The MCMI will be an annex to ACMI at Federation Square with a similar relationship to our NGVI (National Gallery of Victoria International) and the NGVA (National Gallery of Victoria Australia). The holdings and exhibitions will indulge an investigation into a Melbourne-ness with an alliance to all its states film schools and artists. In parallel MCMI will exhibit and explore the relevance of International masterpieces and contemporary works that have influence Melbourne's filmic lineage. The film still on our poster is from 'Dogs in Space' a quintessential junkie movie from the 80s set in Richmond starring Michael Hutchence. The weeks will be atmospherically themed, a film (local or international) and great Melbourne space will be 'wine-matched' to affirm that the two mediums, film and architecture, can both indulge the one visual language.
MELBOURNE CENTRE FOR MOVING IMAGE UNDERSTANDING & INTERPRETING VISUAL LANGUAGE
MONIQUE BRADY-WARD & SCOTT WOODWARD
Alexander McGlade, Section 1:200

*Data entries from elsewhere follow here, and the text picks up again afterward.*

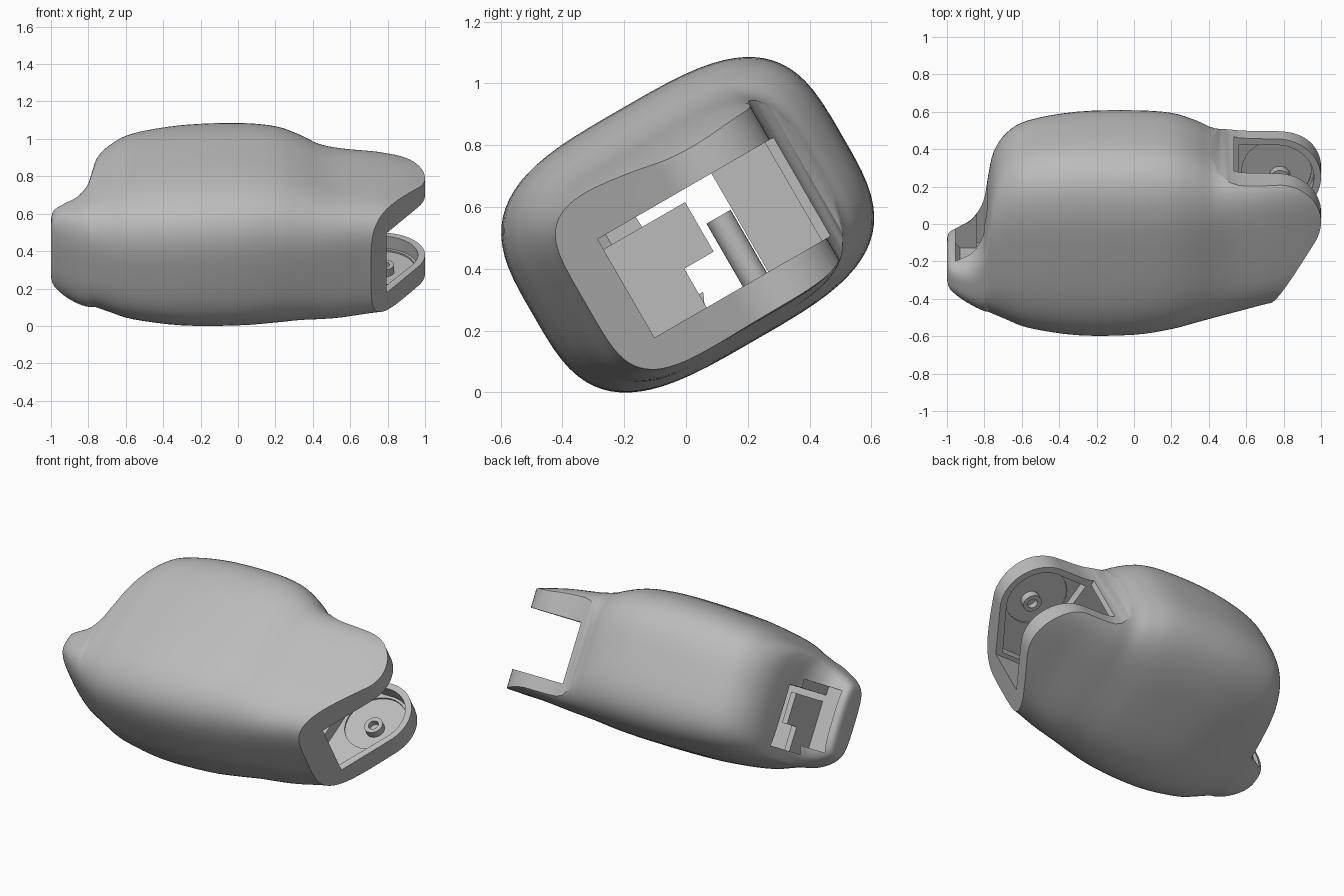
import bpy, bmesh, math
from mathutils import Matrix

if "Cube" in bpy.data.objects:
    bpy.data.objects.remove(bpy.data.objects["Cube"])

TILT = Matrix.Translation((0, 0, 0.545)) @ Matrix.Rotation(math.radians(30), 4, 'X')
grey = bpy.data.materials.new("light_grey")
grey.diffuse_color = (0.5, 0.5, 0.5, 1)
grey.use_nodes = True
grey.node_tree.nodes["Principled BSDF"].inputs["Base Color"].default_value = grey.diffuse_color


def make_object(name, bm):
    bmesh.ops.recalc_face_normals(bm, faces=bm.faces[:])
    mesh = bpy.data.meshes.new(name)
    bm.to_mesh(mesh)
    bm.free()
    ob = bpy.data.objects.new(name, mesh)
    mesh.materials.append(grey)
    bpy.context.collection.objects.link(ob)
    return ob


def prism(name, outline, low, high):
    """Extrude an outline in the x-y plane from low to high."""
    bm = bmesh.new()
    a = [bm.verts.new((x, y, low)) for x, y in outline]
    b = [bm.verts.new((x, y, high)) for x, y in outline]
    n = len(a)
    bm.faces.new(a[::-1])
    bm.faces.new(b)
    for i in range(n):
        j = (i + 1) % n
        bm.faces.new((a[i], a[j], b[j], b[i]))
    return make_object(name, bm)


def rect(x0, x1, y0, y1):
    return [(x0, y0), (x1, y0), (x1, y1), (x0, y1)]


def arc(cx, cy, r, start, end, n=20):
    return [(cx + r * math.cos(math.radians(start + (end - start) * i / n)),
             cy + r * math.sin(math.radians(start + (end - start) * i / n)))
            for i in range(n + 1)]


def circle(cx, cy, r, n=40):
    return arc(cx, cy, r, 0, 360, n)[:-1]


def carve(target, cutter, operation='DIFFERENCE'):
    mod = target.modifiers.new("cut", 'BOOLEAN')
    mod.operation = operation
    mod.solver = 'EXACT'
    mod.object = cutter
    bpy.context.view_layer.objects.active = target
    bpy.ops.object.modifier_apply(modifier=mod.name)
    bpy.data.objects.remove(cutter)


def spline(p, steps):
    """Smooth curve through the rows of p."""
    rows = []
    for i in range(len(p) - 1):
        p0, p1, p2, p3 = p[max(i - 1, 0)], p[i], p[i + 1], p[min(i + 2, len(p) - 1)]
        for s in range(steps):
            t = s / steps
            rows.append([0.5 * (2 * b + (c - a) * t + (2 * a - 5 * b + 4 * c - d) * t * t
                                + (3 * b - a - 3 * c + d) * t ** 3)
                         for a, b, c, d in zip(p0, p1, p2, p3)])
    return rows + [list(p[-1])]


# Body shell: rounded sections as x, low y, high y, low z, high z, squareness
sections = [
    (-1.00, -0.28, -0.16, -0.17, 0.16, 3.2),
    (-0.985, -0.32, -0.13, -0.215, 0.21, 3.2),
    (-0.93, -0.365, -0.11, -0.26, 0.25, 3.2),
    (-0.86, -0.41, -0.065, -0.295, 0.28, 3.2),
    (-0.805, -0.437, 0.04, -0.315, 0.305, 3.3),
    (-0.78, -0.45, 0.20, -0.325, 0.315, 3.3),
    (-0.75, -0.463, 0.35, -0.335, 0.33, 3.4),
    (-0.68, -0.493, 0.465, -0.36, 0.355, 3.4),
    (-0.56, -0.533, 0.535, -0.392, 0.395, 3.4),
    (-0.30, -0.567, 0.58, -0.42, 0.43, 3.4),
    (0.00, -0.56, 0.587, -0.425, 0.44, 3.4),
    (0.20, -0.53, 0.57, -0.42, 0.425, 3.4),
    (0.33, -0.50, 0.52, -0.41, 0.39, 3.5),
    (0.43, -0.475, 0.46, -0.402, 0.352, 3.8),
    (0.55, -0.445, 0.445, -0.395, 0.318, 4.2),
    (0.75, -0.395, 0.445, -0.38, 0.285, 4.5),
    (0.92, -0.39, 0.445, -0.375, 0.245, 4.5),
    (1.04, -0.38, 0.44, -0.37, 0.205, 4.5),
]
SIDES = 72


def rounded(angle, power):
    c, s = math.cos(angle), math.sin(angle)
    return (math.copysign(abs(c) ** (2 / power), c), math.copysign(abs(s) ** (2 / power), s))


bm = bmesh.new()
rings = []
for x, y0, y1, z0, z1, power in spline(sections, 4):
    ring = []
    for k in range(SIDES):
        c, s = rounded(2 * math.pi * (k + 0.5) / SIDES, power)
        ring.append(bm.verts.new((x, (y0 + y1) / 2 + c * (y1 - y0) / 2,
                                  (z0 + z1) / 2 + s * (z1 - z0) / 2)))
    rings.append(ring)
for a, b in zip(rings, rings[1:]):
    for k in range(SIDES):
        j = (k + 1) % SIDES
        bm.faces.new((a[k], a[j], b[j], b[k]))
bm.faces.new(rings[0])
bm.faces.new(rings[-1])
body = make_object("body_shell", bm)

# Side outline of the fork end: slanted front edge, round tip, neck
PX, PY = 0.762, 0.14
outline = [(-1.2, -0.8), (0.47, -0.8)] + arc(PX, PY, 0.238, -32, 90) + \
          [(0.62, 0.38), (0.56, 0.385), (0.51, 0.40), (0.46, 0.43), (0.41, 0.475),
           (0.36, 0.56), (0.33, 0.8), (-1.2, 0.8)]
carve(body, prism("fork_outline", outline, -0.8, 0.8), 'INTERSECT')

# Gap between the prongs
carve(body, prism("fork_gap", rect(0.535, 1.3, -0.265, 0.8), -0.255, 0.113))
# Hollow running through the body, then the mouth behind the lip
carve(body, prism("tunnel", [(-0.84, -0.265), (0.56, -0.265), (0.56, 0.36), (-0.68, 0.36),
                             (-0.68, 0.16), (-0.84, 0.16)], -0.255, 0.113))
carve(body, prism("mouth", [(-0.955, -0.235), (-0.93, -0.265), (-0.78, -0.265),
                            (-0.78, 0.05), (-0.955, 0.05)], -0.205, 0.165))
# Recesses on the inner faces of both prongs
pocket = [(0.56, -0.24), (0.76, -0.24)] + arc(PX, PY, 0.2, -32, 90) + [(0.56, 0.34)]
carve(body, prism("prong_pocket", pocket, -0.33, 0.168))
carve(body, prism("joint_seat", circle(PX, PY, 0.185), -0.34, 0.177))

# Joint hubs with a central hole
hubs = []
for name, low, high, hole in (("lower_hub", -0.345, -0.295, -0.33),
                              ("upper_hub", 0.132, 0.182, 0.167)):
    hub = prism(name, circle(PX + 0.018, PY - 0.035, 0.055), low, high)
    a, b = (hole, 0) if low < 0 else (0, hole)
    carve(hub, prism("hub_hole", circle(PX + 0.018, PY - 0.035, 0.03, 24), a, b))
    hubs.append(hub)

# Screw post and stepped cross rib inside the hollow
post = prism("screw_post", circle(-0.60, 0.11, 0.045, 24), -0.26, -0.02)
ribs = [prism("tall_rib", rect(-0.77, -0.735, -0.27, 0.04), -0.11, 0.075),
        prism("short_rib", rect(-0.77, -0.735, -0.27, -0.07), -0.26, -0.11)]

# Tilt into place, rest on the ground, smooth the curved faces
parts = [body, post] + hubs + ribs
for ob in parts:
    ob.data.transform(TILT)
drop = min(v.co.z for v in body.data.vertices)
for ob in parts:
    ob.data.transform(Matrix.Translation((0, 0, -drop)))
    bpy.ops.object.select_all(action='DESELECT')
    ob.select_set(True)
    bpy.context.view_layer.objects.active = ob
    bpy.ops.object.shade_smooth_by_angle(angle=math.radians(35))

Section explaining the relationships between the different stair systems and the way they come together to form a building that is entirely made up of stairs
Alexander McGlade, Main entry stair perspective
Main entrance stair showcasing the buildings striking atheistic which references images from pop culture associated with television and cinema.
Alexander McGlade, Victoria St Façade Perspective
Perspective showing the main façade of the building made of rotating battens designed to give the illusion of movement to passing cars (a moving image for the moving image)
Alexander McGlade, Capsule Cinema
Design for the cinema of the future 1950 inspired by the film ‘Mon Oncle’. Plays on the idea of over design caused by modernist ideals and the people of the times willingness to embrace anything considered ‘modern’ despite its impracticality.
Kate Crosby, Axonometric Diagram
The Melbourne Centre for the Moving Image is comprised of three two person cinemas, three two person bars, a twenty person cinema, a twenty person bar and two 200 person cinemas. Each of these components was individually designed using the visual language of a selection of films and video art including Wong Kar Wai’s ‘In the Mood for Love’ and Jacques Tati’s ‘Mon Oncle’. This diagram illustrates how each component is arranged to form the Melbourne Centre for the Moving Image.
Kate Crosby, Interior render, ground floor
This render is an interior view on the ground floor of the scheme. It shows the informal nature of the ground floor twenty person bar area and entry space. The twenty person cinema floats above the ground floor, held up by a series of piloti.
Kate Crosby, Exterior render
The exterior view captures the entry sequence and overall form of the scheme. The idea of the ‘makeshift’, inspired by the visual language of the film ‘Dogs in Space’ can be seen in the atrium structure with its exaggerated ‘chicken wire’ form. The intention for the brick twenty person bar area is that it can be used in various ways, further drawing on the concept of the ‘makeshift’. The two person cinemas are hidden in the brick silos to the right of the view. The two person bars sit above the two person cinemas, and are intended as a private space for a couple to enjoy. The bars, while private for those inside, act as beacons at the east of the site, for cars driving on Victoria Street towards the city. The aesthetic for the two hundred person cinemas was taken from the film ‘Ghost in the Shell’. The notion of the organic versus the machine in this film can be seen in the design of the cinemas, as metal legs (containing bathrooms and a lift core) penetrate the organic earth and brick below.
Kate Crosby, Ground, first, second & third floor plans
The series of floor plans show the arrangement of the different components on the site.
Kate Crosby, Section
The east west section cuts through a two person cinema, two person bar, the two hundred person cinemas, the twenty person cinema and the ground floor entry space.
Kate Crosby, Model photograph
This view of the model shows how the two person bars act as beacons above the brick silos which contain the two person cinemas. The placement of these beacons on the very public corner on Victoria Street is important, as it is this view that will be seen by hundreds of motorists travelling to the city each day.